## REQUIRED ACTION
In the entries that follow, which lines hold the string "data"? List them.
───── RECORDED INFORMATION ─────
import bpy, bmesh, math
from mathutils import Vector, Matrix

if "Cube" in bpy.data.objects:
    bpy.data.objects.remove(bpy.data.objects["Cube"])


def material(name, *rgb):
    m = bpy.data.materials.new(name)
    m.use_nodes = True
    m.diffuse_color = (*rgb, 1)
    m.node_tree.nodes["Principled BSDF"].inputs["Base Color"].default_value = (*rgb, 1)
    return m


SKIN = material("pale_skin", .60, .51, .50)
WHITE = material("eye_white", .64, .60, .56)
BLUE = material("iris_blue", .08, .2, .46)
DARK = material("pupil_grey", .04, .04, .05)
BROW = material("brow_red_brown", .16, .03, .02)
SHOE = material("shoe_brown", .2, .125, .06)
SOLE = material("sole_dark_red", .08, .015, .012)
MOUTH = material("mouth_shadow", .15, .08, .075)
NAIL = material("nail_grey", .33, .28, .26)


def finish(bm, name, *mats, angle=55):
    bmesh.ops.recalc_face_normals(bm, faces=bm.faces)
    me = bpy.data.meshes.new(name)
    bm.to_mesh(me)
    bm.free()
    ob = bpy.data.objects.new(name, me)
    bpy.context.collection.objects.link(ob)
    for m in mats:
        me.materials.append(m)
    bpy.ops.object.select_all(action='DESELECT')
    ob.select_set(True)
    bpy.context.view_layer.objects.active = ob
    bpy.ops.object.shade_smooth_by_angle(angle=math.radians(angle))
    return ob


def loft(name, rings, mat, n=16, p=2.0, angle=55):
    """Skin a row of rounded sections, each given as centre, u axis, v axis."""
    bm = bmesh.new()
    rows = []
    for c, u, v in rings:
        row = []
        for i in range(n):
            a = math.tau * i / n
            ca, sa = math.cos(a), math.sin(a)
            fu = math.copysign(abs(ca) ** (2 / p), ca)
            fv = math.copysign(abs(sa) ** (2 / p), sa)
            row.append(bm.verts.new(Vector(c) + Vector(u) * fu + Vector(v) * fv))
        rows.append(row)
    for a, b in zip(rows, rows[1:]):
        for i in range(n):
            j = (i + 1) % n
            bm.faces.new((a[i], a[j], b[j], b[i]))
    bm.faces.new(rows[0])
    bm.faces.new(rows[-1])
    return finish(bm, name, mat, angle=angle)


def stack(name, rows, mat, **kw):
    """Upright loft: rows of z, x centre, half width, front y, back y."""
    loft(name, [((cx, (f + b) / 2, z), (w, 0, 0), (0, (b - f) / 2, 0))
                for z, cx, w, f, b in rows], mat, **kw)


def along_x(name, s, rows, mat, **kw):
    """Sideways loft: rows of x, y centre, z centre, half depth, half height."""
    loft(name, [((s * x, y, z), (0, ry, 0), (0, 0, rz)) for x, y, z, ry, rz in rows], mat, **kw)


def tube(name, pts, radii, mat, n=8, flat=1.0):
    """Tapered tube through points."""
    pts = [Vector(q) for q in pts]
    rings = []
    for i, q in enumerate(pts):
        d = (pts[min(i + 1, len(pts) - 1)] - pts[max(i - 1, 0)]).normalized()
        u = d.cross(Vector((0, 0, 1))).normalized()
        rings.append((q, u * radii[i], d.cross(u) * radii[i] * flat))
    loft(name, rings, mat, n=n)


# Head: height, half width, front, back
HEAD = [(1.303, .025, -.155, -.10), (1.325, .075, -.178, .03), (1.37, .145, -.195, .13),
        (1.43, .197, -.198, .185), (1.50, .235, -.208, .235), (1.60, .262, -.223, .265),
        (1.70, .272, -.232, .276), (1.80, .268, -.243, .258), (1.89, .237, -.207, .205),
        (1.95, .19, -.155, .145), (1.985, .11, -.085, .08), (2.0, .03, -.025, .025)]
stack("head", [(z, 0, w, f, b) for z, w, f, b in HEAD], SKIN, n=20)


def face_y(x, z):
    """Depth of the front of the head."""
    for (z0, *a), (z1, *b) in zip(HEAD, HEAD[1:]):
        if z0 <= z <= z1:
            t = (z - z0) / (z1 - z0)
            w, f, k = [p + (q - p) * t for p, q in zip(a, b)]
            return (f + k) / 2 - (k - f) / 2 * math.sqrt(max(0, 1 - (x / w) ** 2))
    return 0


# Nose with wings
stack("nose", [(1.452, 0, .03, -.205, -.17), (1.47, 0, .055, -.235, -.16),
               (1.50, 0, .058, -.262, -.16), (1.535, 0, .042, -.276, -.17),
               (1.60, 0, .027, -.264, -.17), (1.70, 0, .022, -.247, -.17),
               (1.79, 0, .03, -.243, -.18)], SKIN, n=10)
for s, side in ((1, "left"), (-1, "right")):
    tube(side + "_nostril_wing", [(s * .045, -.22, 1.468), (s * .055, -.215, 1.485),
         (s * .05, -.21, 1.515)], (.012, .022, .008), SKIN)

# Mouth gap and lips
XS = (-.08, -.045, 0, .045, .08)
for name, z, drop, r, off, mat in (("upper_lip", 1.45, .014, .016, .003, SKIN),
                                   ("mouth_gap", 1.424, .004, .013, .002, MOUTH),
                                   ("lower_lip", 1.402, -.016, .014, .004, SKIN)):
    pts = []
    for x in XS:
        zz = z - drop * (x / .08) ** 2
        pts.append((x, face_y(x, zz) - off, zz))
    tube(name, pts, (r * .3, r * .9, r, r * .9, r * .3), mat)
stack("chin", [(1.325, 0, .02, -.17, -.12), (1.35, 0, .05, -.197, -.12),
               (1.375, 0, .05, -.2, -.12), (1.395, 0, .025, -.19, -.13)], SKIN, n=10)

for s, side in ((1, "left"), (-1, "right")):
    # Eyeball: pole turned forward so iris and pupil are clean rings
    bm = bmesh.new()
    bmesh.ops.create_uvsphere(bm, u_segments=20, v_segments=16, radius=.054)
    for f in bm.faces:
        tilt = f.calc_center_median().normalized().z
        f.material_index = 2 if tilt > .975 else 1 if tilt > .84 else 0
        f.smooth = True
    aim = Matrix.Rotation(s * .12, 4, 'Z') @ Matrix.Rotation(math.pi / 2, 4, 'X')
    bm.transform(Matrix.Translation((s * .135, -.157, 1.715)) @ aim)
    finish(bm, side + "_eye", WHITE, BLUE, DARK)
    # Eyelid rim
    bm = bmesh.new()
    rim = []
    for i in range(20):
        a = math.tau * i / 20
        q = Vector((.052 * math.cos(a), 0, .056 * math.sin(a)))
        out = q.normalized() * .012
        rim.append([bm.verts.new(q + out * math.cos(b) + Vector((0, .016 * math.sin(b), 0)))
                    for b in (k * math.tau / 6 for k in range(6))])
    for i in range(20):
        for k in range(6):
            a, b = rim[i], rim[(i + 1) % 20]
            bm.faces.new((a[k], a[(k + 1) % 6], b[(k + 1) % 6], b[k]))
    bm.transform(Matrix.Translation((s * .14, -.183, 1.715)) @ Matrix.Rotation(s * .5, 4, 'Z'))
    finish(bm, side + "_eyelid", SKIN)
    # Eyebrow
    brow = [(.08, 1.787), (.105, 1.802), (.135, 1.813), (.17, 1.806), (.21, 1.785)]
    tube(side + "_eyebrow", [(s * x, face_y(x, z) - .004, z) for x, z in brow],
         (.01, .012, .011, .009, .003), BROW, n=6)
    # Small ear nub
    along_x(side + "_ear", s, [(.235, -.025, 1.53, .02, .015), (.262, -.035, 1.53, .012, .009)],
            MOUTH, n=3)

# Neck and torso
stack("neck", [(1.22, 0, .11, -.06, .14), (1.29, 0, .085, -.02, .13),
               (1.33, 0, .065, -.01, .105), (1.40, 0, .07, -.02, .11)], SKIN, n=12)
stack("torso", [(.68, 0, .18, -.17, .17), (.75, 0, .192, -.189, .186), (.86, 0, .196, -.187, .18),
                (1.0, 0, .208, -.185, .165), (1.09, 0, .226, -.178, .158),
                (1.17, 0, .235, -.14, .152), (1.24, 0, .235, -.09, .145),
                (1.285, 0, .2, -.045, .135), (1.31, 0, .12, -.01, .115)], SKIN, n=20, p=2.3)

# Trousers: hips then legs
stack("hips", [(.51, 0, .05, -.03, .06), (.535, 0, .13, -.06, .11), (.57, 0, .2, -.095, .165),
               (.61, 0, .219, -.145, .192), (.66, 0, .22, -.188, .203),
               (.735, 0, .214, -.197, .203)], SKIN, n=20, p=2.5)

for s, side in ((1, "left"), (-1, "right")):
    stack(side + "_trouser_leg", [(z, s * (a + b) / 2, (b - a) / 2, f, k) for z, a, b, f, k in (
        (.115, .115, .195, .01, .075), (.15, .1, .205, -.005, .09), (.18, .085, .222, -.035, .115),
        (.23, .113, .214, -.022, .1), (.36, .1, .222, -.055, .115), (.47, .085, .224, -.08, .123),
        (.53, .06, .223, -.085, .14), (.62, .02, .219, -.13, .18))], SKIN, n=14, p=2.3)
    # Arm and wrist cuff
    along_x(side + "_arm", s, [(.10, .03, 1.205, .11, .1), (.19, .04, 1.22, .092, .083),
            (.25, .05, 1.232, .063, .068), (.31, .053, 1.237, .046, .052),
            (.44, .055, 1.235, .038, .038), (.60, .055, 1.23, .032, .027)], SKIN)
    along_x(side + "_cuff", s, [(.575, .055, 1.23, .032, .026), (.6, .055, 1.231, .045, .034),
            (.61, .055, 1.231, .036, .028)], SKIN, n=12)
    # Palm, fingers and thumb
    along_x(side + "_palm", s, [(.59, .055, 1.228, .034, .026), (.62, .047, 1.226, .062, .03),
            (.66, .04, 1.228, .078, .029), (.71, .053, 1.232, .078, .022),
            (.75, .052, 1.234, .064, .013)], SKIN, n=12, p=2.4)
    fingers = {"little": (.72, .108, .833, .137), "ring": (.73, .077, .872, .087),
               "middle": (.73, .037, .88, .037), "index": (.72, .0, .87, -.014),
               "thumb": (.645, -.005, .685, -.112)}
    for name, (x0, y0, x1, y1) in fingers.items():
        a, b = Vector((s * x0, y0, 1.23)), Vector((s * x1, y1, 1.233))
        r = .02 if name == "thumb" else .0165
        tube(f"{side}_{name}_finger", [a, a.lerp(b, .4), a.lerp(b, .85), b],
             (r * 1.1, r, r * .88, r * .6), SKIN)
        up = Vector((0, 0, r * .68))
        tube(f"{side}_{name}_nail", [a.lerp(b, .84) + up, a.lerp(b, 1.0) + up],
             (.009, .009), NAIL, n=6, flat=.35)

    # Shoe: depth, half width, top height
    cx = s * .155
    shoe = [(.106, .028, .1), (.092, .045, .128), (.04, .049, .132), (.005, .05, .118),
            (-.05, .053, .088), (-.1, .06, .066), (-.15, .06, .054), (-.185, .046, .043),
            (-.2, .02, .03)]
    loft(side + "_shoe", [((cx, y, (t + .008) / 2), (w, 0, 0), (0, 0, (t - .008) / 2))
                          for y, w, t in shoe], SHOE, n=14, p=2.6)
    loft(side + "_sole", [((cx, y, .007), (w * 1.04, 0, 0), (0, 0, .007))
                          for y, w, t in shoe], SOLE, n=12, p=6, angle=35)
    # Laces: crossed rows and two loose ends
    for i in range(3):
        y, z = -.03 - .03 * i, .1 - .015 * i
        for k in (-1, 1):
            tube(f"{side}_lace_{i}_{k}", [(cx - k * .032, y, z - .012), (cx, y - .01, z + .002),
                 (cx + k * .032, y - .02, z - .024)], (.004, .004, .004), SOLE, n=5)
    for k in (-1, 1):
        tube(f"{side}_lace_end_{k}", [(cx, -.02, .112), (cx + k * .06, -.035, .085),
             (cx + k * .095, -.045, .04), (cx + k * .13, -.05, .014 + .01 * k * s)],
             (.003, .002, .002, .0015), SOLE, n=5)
─────
## ANSWER TO THIS TASK
if "Cube" in bpy.data.objects:
    bpy.data.objects.remove(bpy.data.objects["Cube"])
    m = bpy.data.materials.new(name)
    me = bpy.data.meshes.new(name)
    ob = bpy.data.objects.new(name, me)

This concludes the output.